TIPS settle down after days of panic selling

The market for Treasury Inflation-Protected Securities rebounded nicely last week after several days of panic selling in the wake of Federal Reserve Chairman’s Ben Bernanke’s comments on ‘tapering’ of the Fed’s bond-buying stimulus program. The TIP ETF rose 2.8% on the week.

5-day trading in TIP

But the needle has definitely moved, with 10-year TIPS returning solidly to yields positive to inflation. As of Friday, the 10-year nominal Treasury had settled in at 2.52%, up 66 basis points this year. If it holds at that level for the near term, TIPS yields should be holding steady around Friday’s numbers:

  • 5-year TIPS, with a yield of -0.35%, up 101 basis points this year.
  • 10-year TIPS, with a yield of 0.53%, up 115 basis points this year.
  • 30-year TIPS, with a yield of 1.31%, up 84 basis points this year.

The recent selloff in TIPS was much more frenzied than the overall Treasury market (115 versus 66 basis points) and that pushed the 10-year inflation breakeven point down sharply, settling in at 1.99% on Friday. I don’t think the breakeven rate is going much lower, so future rises in TIPS yields should follow nominal Treasurys more closely.

Here’s a chart showing the 10-year TIPS breakeven rate over the last 10 years. Although the rate can decline sharply at times of panic, it traditionally runs above 2.0%:

10-year TIPS breakeven

Michael Ashton, an inflation watcher who writes the E-piphany blog, makes the case that TIPS won’t continue under-performing Treasurys:

As the bond selloff extends, I don’t think TIPS will continue to underperform nominal bonds. I believe breakevens, already at low levels (the 10-year breakeven, at 1.97%, is lower than any actual 10-year inflation experience since 1958-1968), will be hard to push much lower, especially in a rising-yield environment.

TIPS may be a much-hated investment at the moment, but I suggest looking beyond that noise for opportunities to invest, in a laddered approach or dollar-cost averaging. TIPS are a lot more attractive in July 2013 than they were six months ago.


About Tipswatch

Author of blog, David Enna is a long-time journalist based in Charlotte, N.C. A past winner of two Society of American Business Editors and Writers awards, he has written on real estate and home finance, and was a founding editor of The Charlotte Observer's website.
This entry was posted in Investing in TIPS. Bookmark the permalink.

2 Responses to TIPS settle down after days of panic selling

  1. tipswatch says:

    Joe, my theory is that TIPS should pay a 1 percentage point premium to I Bonds, because of the tax advantages and flexibility of I Bonds.
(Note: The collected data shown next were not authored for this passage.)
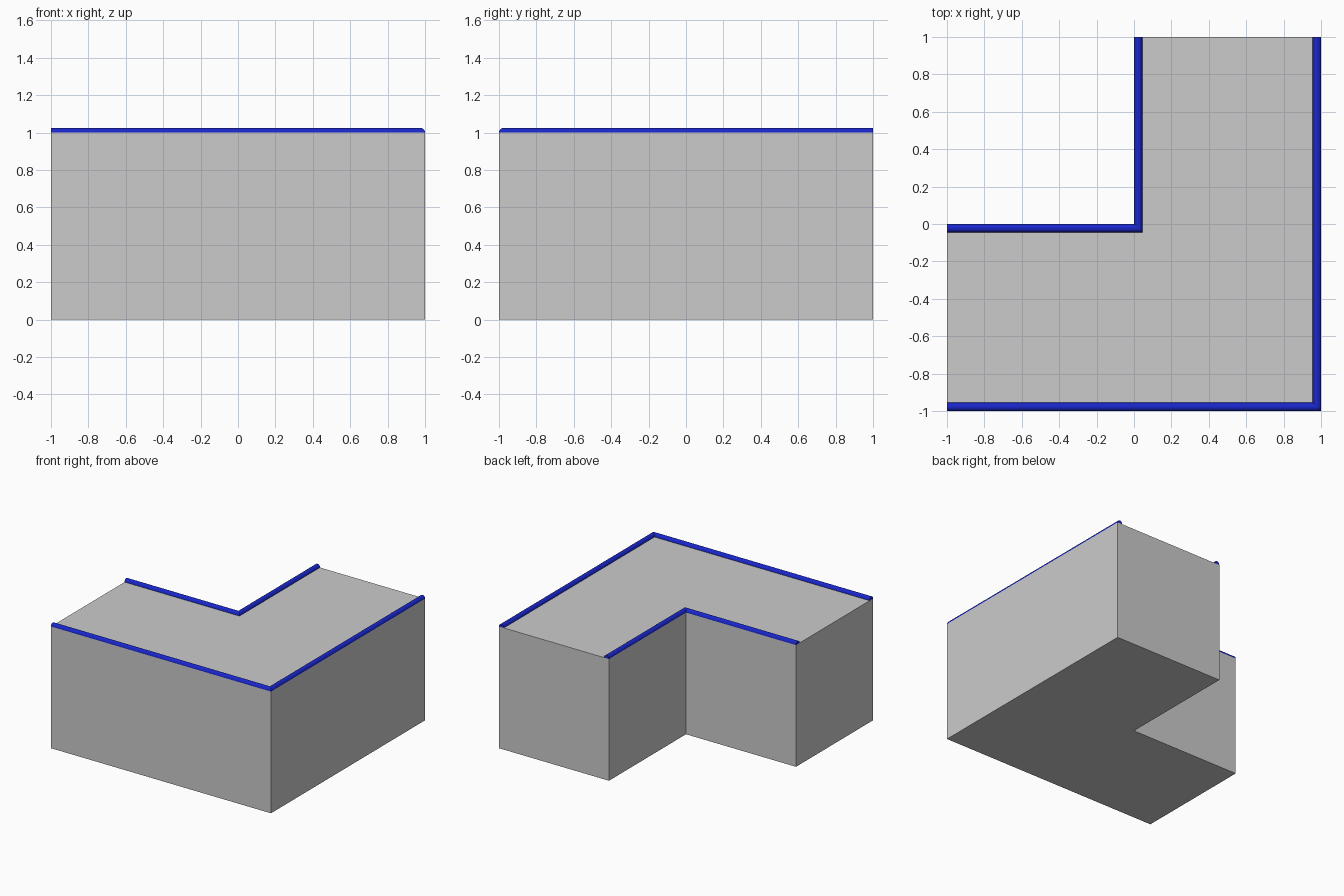
import bpy, bmesh, math

if "Cube" in bpy.data.objects:
    bpy.data.objects.remove(bpy.data.objects["Cube"])

blue = bpy.data.materials.new("blue")
blue.diffuse_color = (0.01, 0.02, 0.6, 1)
blue.use_nodes = True
blue.node_tree.nodes["Principled BSDF"].inputs["Base Color"].default_value = blue.diffuse_color


def new_object(name, bm, mat=None):
    bmesh.ops.recalc_face_normals(bm, faces=bm.faces[:])
    mesh = bpy.data.meshes.new(name)
    bm.to_mesh(mesh)
    bm.free()
    obj = bpy.data.objects.new(name, mesh)
    bpy.context.collection.objects.link(obj)
    if mat:
        mesh.materials.append(mat)
    return obj


# L-shaped block
bm = bmesh.new()
outline = [(-1, -1), (1, -1), (1, 1), (0, 1), (0, 0), (-1, 0)]
base = bm.faces.new([bm.verts.new((x, y, 0)) for x, y in outline])
top = bmesh.ops.extrude_face_region(bm, geom=[base], use_keep_orig=True)["geom"]
bmesh.ops.translate(bm, vec=(0, 0, 1),
                    verts=[v for v in top if isinstance(v, bmesh.types.BMVert)])
new_object("corner_block", bm)


# Half-round trim swept round a mitred corner
def trim(name, centre, half_width=0.0225, height=0.025, steps=8):
    bm = bmesh.new()
    rings = [[], [], []]
    for i in range(steps + 1):
        t = math.pi * i / steps
        d = centre + half_width * math.cos(t)
        z = 1 + height * math.sin(t)
        for ring, (x, y) in zip(rings, [(-1, -d), (d, -d), (d, 1)]):
            ring.append(bm.verts.new((x, y, z)))
    n = steps + 1
    for a, b in zip(rings, rings[1:]):
        for i in range(n):
            j = (i + 1) % n
            bm.faces.new((a[i], a[j], b[j], b[i]))
    bm.faces.new(rings[0])
    bm.faces.new(rings[-1])
    new_object(name, bm, blue)


trim("outer_trim", 0.9775)
trim("inner_trim", 0.0225)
The 10-year TIPS closed Friday at 0.66%, so we’re still not there yet. The last time an I Bond had a positive fixed rate was May to October 2010, when it was 0.2%. The 10-year TIPS was 1.29% in May 2010, and the 10-year nominal Treasury was 3.72%, compared with 2.73% today.

    The Treasury doesn’t say how it sets the I Bond fixed rate, but I would suspect that the 10-year Treasury will need to be around 3.5% before we’d see a move up from zero.

  2. joe says:

    This is getting exciting. Maybe with the 10 year TIPS yield approaching 1%, we can start seeing a base component to I bonds. I’m going to wait and see with my next 30 year allocation of TIPS, maybe I can get a 2% real yield again. Today the real yield just jumped from 1.2% to 1.4%, so it is getting exciting. As I have time, I don’t care about current values, just about coupon and I can only buy today’s rate.

    I’m also wondering if this is just a blip and the Fed will try more stimulus to drive the bond rates down yet again, so maybe today is a good buying opportunity.

Leave a Reply

Fill in your details below or click an icon to log in: Logo

You are commenting using your account. Log Out /  Change )

Twitter picture

You are commenting using your Twitter account. Log Out /  Change )

Facebook photo

You are commenting using your Facebook account. Log Out /  Change )

Connecting to %s